Rendered images with source text
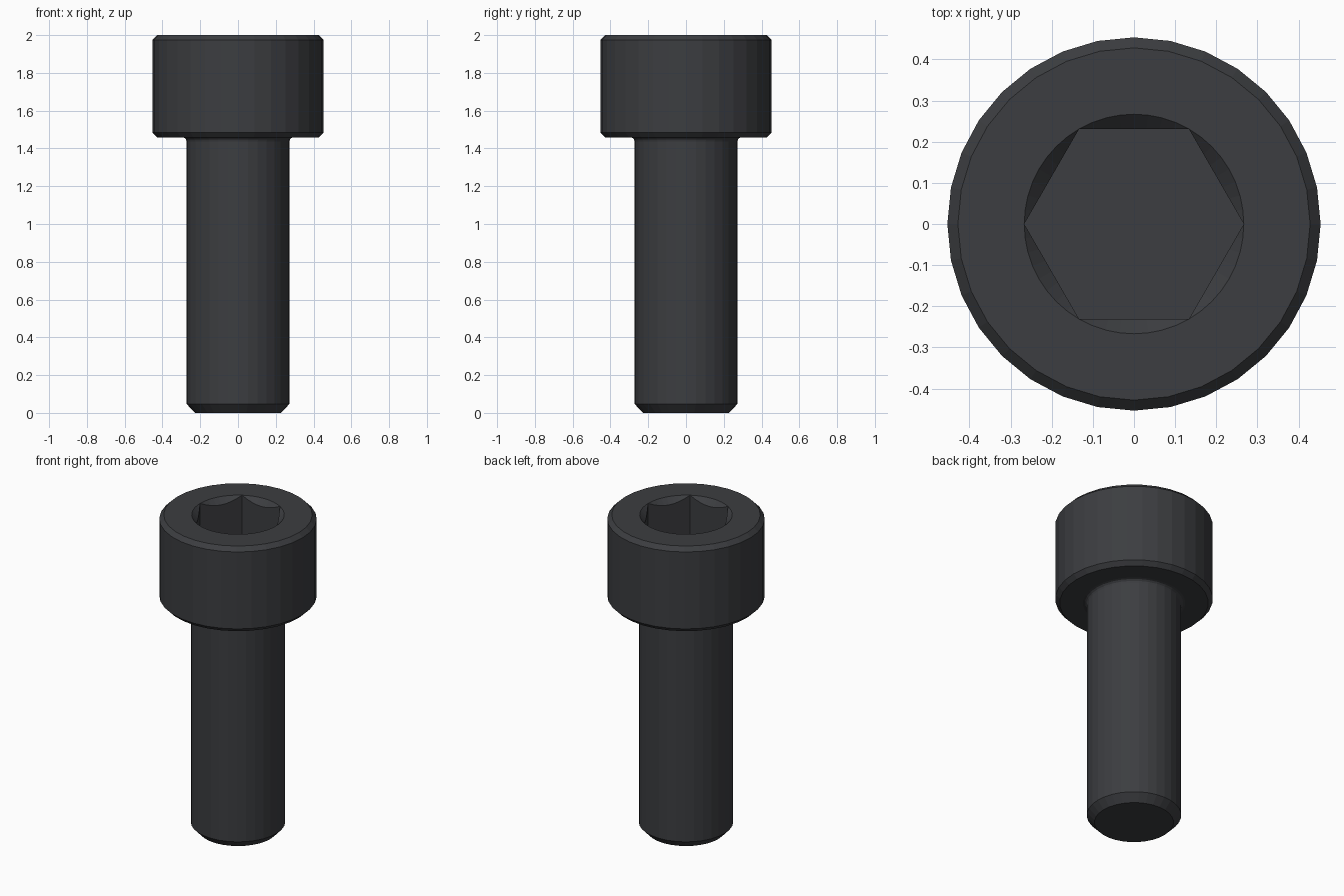
import bpy, bmesh
from math import sin, cos, pi, radians

if "Cube" in bpy.data.objects:
    bpy.data.objects.remove(bpy.data.objects["Cube"])

SIDES = 32          # facets around the shank and head
PER_FLAT = 8        # rim segments per hexagon flat
TOP = 2.0
HEX_FLAT = 0.231    # centre to flat
HEX_CORNER = HEX_FLAT / cos(pi / 6)
SOCKET_FLOOR = 1.715

bm = bmesh.new()


def ring(n, point):
    """Closed loop of vertices; point(angle) gives radius and height."""
    verts = []
    for i in range(n):
        a = 2 * pi * i / n
        r, z = point(a)
        verts.append(bm.verts.new((r * cos(a), r * sin(a), z)))
    return verts


def skin(lower, upper):
    n = len(lower)
    for i in range(n):
        j = (i + 1) % n
        bm.faces.new((lower[i], lower[j], upper[j], upper[i]))


def loop_edges(verts):
    return [bm.edges.get((v, verts[(i + 1) % len(verts)])) for i, v in enumerate(verts)]


# Outer profile: tip chamfer, shank, neck fillet, head with chamfers
profile = [(0.228, 0), (0.272, 0.047), (0.272, 1.436)]
for deg in (30, 60, 90):
    t = radians(deg)
    profile.append((0.295 - 0.023 * cos(t), 1.436 + 0.023 * sin(t)))
profile += [(0.428, 1.459), (0.4535, 1.485), (0.4535, 1.974), (0.428, TOP)]
outer = [ring(SIDES, lambda a, p=p: p) for p in profile]
for lower, upper in zip(outer, outer[1:]):
    skin(lower, upper)
bm.faces.new(outer[0][::-1])


# Hexagonal socket with a conical lead-in that touches the corners
def hex_radius(a):
    return HEX_FLAT / cos(a % (pi / 3) - pi / 6)


n = 6 * PER_FLAT
rim = ring(n, lambda a: (HEX_CORNER, TOP))
arcs = ring(n, lambda a: (hex_radius(a), TOP - (HEX_CORNER - hex_radius(a))))
floor = ring(n, lambda a: (hex_radius(a), SOCKET_FLOOR))
skin(arcs, rim)
skin(floor, arcs)
bm.faces.new(floor)

# Flat top face around the socket
bmesh.ops.triangle_fill(bm, use_beauty=True, use_dissolve=False,
                        edges=loop_edges(outer[-1]) + loop_edges(rim))
bmesh.ops.remove_doubles(bm, verts=bm.verts[:], dist=0.0001)
bmesh.ops.recalc_face_normals(bm, faces=bm.faces[:])

mesh = bpy.data.meshes.new("socket_head_screw")
bm.to_mesh(mesh)
bm.free()
screw = bpy.data.objects.new("socket_head_screw", mesh)
bpy.context.collection.objects.link(screw)

# Dark steel
steel = bpy.data.materials.new("dark_steel")
steel.diffuse_color = (0.045, 0.047, 0.052, 1)
steel.use_nodes = True
steel.node_tree.nodes["Principled BSDF"].inputs["Base Color"].default_value = steel.diffuse_color
mesh.materials.append(steel)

* **Instructions to follow**: Write the records above out again word for word, skipping each picture.

* **Response box**:
import bpy, bmesh
from math import sin, cos, pi, radians

if "Cube" in bpy.data.objects:
    bpy.data.objects.remove(bpy.data.objects["Cube"])

SIDES = 32          # facets around the shank and head
PER_FLAT = 8        # rim segments per hexagon flat
TOP = 2.0
HEX_FLAT = 0.231    # centre to flat
HEX_CORNER = HEX_FLAT / cos(pi / 6)
SOCKET_FLOOR = 1.715

bm = bmesh.new()


def ring(n, point):
    """Closed loop of vertices; point(angle) gives radius and height."""
    verts = []
    for i in range(n):
        a = 2 * pi * i / n
        r, z = point(a)
        verts.append(bm.verts.new((r * cos(a), r * sin(a), z)))
    return verts


def skin(lower, upper):
    n = len(lower)
    for i in range(n):
        j = (i + 1) % n
        bm.faces.new((lower[i], lower[j], upper[j], upper[i]))


def loop_edges(verts):
    return [bm.edges.get((v, verts[(i + 1) % len(verts)])) for i, v in enumerate(verts)]


# Outer profile: tip chamfer, shank, neck fillet, head with chamfers
profile = [(0.228, 0), (0.272, 0.047), (0.272, 1.436)]
for deg in (30, 60, 90):
    t = radians(deg)
    profile.append((0.295 - 0.023 * cos(t), 1.436 + 0.023 * sin(t)))
profile += [(0.428, 1.459), (0.4535, 1.485), (0.4535, 1.974), (0.428, TOP)]
outer = [ring(SIDES, lambda a, p=p: p) for p in profile]
for lower, upper in zip(outer, outer[1:]):
    skin(lower, upper)
bm.faces.new(outer[0][::-1])


# Hexagonal socket with a conical lead-in that touches the corners
def hex_radius(a):
    return HEX_FLAT / cos(a % (pi / 3) - pi / 6)


n = 6 * PER_FLAT
rim = ring(n, lambda a: (HEX_CORNER, TOP))
arcs = ring(n, lambda a: (hex_radius(a), TOP - (HEX_CORNER - hex_radius(a))))
floor = ring(n, lambda a: (hex_radius(a), SOCKET_FLOOR))
skin(arcs, rim)
skin(floor, arcs)
bm.faces.new(floor)

# Flat top face around the socket
bmesh.ops.triangle_fill(bm, use_beauty=True, use_dissolve=False,
                        edges=loop_edges(outer[-1]) + loop_edges(rim))
bmesh.ops.remove_doubles(bm, verts=bm.verts[:], dist=0.0001)
bmesh.ops.recalc_face_normals(bm, faces=bm.faces[:])

mesh = bpy.data.meshes.new("socket_head_screw")
bm.to_mesh(mesh)
bm.free()
screw = bpy.data.objects.new("socket_head_screw", mesh)
bpy.context.collection.objects.link(screw)

# Dark steel
steel = bpy.data.materials.new("dark_steel")
steel.diffuse_color = (0.045, 0.047, 0.052, 1)
steel.use_nodes = True
steel.node_tree.nodes["Principled BSDF"].inputs["Base Color"].default_value = steel.diffuse_color
mesh.materials.append(steel)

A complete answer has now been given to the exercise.